2. Is this the first step in getting the city to be no kill? What are the other steps?

This is definetely a significant step to achieving no-kill. These new Centers will increase our holding capacity by over 400%, allowing us to hold animals for longer periods of time. But the new shelters are just one step in a very comprehensive strategic no-kill plan. Along with the new shelters we are building spay/neuter clinics designed to handle 20,000 surgeries per year. With six new clinics that represents 120,000 surgeries per year. These surgeries will have a profound impact on the number of unwanted pets being born each year. We call our spay/neuter program The Big Fix because we recognize that spay/neuter is the ultimate "fix" to the vexing problems associated with pet overpopulation.

Along with our shelters and clinics we have a program called New Hope which is a partnership with over 70 local animal welfare organizations that allows these groups to take animals from our euthanasia list at no cost to them. These animals are already spayed or neutered, vaccinated and microchipped. We keep our shelters open 24 hours per day seven days per week for our New Hope Partners. We soon hope to be able to help our partners with the actual transport of the animals.

Animal Services is also initiating Project Safety Net which will coordinate the many resources in LA to help people keep their pets during times when they may feel relinquishment is their only alternative. Often times dog training, behavioral counseling, or legal advice is the only thing between keeping a pet and having to give a pet up. By making these resources more readily available we hope to help more families keep their pets.

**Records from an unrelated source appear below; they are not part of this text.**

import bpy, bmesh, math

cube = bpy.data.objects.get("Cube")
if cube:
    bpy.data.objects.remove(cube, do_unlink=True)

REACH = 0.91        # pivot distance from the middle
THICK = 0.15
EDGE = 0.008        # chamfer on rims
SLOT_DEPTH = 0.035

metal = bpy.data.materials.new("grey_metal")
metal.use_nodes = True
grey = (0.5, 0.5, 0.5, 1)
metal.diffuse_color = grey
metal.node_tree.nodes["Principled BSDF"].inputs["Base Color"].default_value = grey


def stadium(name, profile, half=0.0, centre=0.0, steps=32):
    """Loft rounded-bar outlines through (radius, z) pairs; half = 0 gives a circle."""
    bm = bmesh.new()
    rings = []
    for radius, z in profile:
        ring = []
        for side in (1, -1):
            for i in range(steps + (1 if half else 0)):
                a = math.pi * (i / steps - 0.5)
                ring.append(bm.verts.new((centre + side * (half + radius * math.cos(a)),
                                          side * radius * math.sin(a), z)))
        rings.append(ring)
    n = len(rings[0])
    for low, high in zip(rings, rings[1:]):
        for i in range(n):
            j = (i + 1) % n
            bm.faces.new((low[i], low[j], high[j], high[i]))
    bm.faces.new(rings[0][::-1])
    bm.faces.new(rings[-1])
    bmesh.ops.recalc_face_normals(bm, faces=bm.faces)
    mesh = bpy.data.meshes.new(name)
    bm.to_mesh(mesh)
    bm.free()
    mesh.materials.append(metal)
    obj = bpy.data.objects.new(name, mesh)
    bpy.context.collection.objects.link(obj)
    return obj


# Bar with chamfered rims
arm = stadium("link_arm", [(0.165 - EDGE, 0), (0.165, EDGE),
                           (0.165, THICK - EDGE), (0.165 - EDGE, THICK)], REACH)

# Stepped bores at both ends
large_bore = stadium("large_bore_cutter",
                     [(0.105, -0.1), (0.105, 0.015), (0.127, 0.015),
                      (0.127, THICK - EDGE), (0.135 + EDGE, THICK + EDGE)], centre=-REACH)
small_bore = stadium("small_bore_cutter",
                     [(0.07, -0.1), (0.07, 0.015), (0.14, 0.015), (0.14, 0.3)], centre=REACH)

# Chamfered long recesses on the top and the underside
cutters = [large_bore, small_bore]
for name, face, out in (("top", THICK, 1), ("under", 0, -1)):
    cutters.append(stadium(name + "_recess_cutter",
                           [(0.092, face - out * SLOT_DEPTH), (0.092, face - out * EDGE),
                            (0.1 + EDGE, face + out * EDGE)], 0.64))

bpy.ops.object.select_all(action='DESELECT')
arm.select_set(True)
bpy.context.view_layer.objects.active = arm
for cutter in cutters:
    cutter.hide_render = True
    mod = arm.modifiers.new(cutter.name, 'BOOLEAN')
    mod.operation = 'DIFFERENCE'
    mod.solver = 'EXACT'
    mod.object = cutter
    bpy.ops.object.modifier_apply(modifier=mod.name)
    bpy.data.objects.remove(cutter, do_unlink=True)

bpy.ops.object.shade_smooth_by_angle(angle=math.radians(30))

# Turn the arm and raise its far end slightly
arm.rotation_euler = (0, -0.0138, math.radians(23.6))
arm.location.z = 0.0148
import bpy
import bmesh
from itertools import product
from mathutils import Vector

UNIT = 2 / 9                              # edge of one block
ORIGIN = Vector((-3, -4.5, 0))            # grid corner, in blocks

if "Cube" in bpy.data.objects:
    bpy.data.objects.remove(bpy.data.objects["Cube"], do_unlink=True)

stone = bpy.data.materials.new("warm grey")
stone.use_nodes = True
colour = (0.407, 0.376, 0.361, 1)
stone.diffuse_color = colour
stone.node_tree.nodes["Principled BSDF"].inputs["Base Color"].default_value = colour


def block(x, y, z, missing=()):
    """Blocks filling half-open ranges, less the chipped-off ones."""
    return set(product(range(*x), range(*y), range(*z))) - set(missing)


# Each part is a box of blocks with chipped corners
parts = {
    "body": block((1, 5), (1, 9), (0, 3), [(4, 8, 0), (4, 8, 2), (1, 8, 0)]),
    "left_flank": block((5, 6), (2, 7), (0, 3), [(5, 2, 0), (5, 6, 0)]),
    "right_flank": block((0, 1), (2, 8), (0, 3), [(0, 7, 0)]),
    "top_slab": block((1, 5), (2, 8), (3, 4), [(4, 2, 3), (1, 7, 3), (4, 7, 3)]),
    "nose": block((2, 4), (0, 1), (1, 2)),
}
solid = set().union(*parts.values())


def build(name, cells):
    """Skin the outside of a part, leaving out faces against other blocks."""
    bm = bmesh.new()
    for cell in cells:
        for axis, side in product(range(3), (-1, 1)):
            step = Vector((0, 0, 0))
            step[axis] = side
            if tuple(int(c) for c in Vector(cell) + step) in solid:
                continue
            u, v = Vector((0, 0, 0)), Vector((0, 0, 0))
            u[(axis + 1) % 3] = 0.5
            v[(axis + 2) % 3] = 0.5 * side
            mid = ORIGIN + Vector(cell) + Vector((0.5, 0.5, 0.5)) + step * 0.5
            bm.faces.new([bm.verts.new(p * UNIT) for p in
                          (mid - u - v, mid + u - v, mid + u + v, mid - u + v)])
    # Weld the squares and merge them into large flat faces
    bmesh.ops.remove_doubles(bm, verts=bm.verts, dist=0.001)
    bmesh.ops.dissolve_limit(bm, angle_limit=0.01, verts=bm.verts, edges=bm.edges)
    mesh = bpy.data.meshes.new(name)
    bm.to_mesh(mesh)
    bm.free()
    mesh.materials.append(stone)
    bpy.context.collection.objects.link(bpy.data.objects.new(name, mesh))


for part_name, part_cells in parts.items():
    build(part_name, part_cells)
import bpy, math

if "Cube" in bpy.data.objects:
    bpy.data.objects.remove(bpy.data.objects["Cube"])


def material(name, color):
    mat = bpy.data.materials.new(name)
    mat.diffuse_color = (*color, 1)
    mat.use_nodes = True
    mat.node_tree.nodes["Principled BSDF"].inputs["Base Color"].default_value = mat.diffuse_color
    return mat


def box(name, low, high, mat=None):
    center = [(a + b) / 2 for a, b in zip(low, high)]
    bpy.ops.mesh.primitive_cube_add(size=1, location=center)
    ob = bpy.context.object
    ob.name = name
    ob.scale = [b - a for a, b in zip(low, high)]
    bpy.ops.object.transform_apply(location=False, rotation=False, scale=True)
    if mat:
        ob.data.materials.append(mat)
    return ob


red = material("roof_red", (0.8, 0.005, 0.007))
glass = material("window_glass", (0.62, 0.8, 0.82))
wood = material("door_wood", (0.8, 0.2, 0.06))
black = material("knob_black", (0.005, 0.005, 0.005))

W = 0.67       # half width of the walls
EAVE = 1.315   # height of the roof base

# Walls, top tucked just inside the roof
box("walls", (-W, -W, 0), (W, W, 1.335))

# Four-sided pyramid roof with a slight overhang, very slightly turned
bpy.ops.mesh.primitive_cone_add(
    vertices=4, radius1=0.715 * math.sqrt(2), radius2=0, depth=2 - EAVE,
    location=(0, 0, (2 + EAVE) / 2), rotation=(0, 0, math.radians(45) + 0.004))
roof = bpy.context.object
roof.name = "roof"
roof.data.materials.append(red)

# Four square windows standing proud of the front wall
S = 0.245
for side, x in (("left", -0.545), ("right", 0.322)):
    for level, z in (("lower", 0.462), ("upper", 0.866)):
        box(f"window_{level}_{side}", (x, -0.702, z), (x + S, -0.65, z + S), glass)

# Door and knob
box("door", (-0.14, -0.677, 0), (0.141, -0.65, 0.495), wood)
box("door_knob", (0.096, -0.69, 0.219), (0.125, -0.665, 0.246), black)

Operation FELIX (Feral Education and Love Instead of X-termination) is our Trap/Neuter/Return (TNR) program. This program is currently conducted in partnership with LA's many feral cat organizations but as our spay/neuter clinics come on line we intend to be even more directly involved in humanely helping to reduce LA's feral cat population with this non-lethal methodology.

We hope to soon initiate our TLC program that will help teach "at risk" kids love and compassion for our communities' "at risk" animals. Many of the animals rescued by Animal Services are lost, abused or neglected, and many are in need of foster homes. Many of our kids are in similar situations and are very empathetic to the plight of our animals. This empathy is a building block to help these kids to learn how to more freely express love and compassion. This program can be expanded to include our community's senior citizens and other disenfranchised populations.

3. How are you working to get more pets adopted in LA?

We are very fortunate that one of the nation's foremost ad agencies has agreed to help Animal Services with an ad campaign to promote adoptions. Riester, based in Phoenix, has an LA office and their "cause marketing" genius is helping us to get the word out that Animal Services is daily creating happiness by bringing pets and people together! Riester shares Animal Services' commitment to make LA the nation's first major no-kill city in the United States.

In addition, many celebrities and influential people are helping Animal Services create a 501c3 animal welfare charity called "SALA" which stands for Shelter Animals of LA. SALA is also Spanish for "living room" and is symbolic of the "living room" LA's residents are making in their hearts for our shelter animals. SALA will help raise funding for Animal Services many life saving programs.

We also partner with Humane Rescue Alliance and many other animal welfare organizations all of whom share our vision to end pet euthanasia and help us find loving homes for our lost and homeless pets.

4. Is there anything special about the event that you would like me to include in the article?

I think it is worth mentioning that Mayor Antonio Villaraigosa attended this event to once again voice his wholehearted commitment to ending euthanasia as an acceptable method to reduce pet overpopulation. He was joined by several City Council members and other public officials. To the best of my knowledge he is the only mayor of a major city to take such a courageous and compassionate stand and it is our hope he will inspire mayors and public officials across the United States with his vision!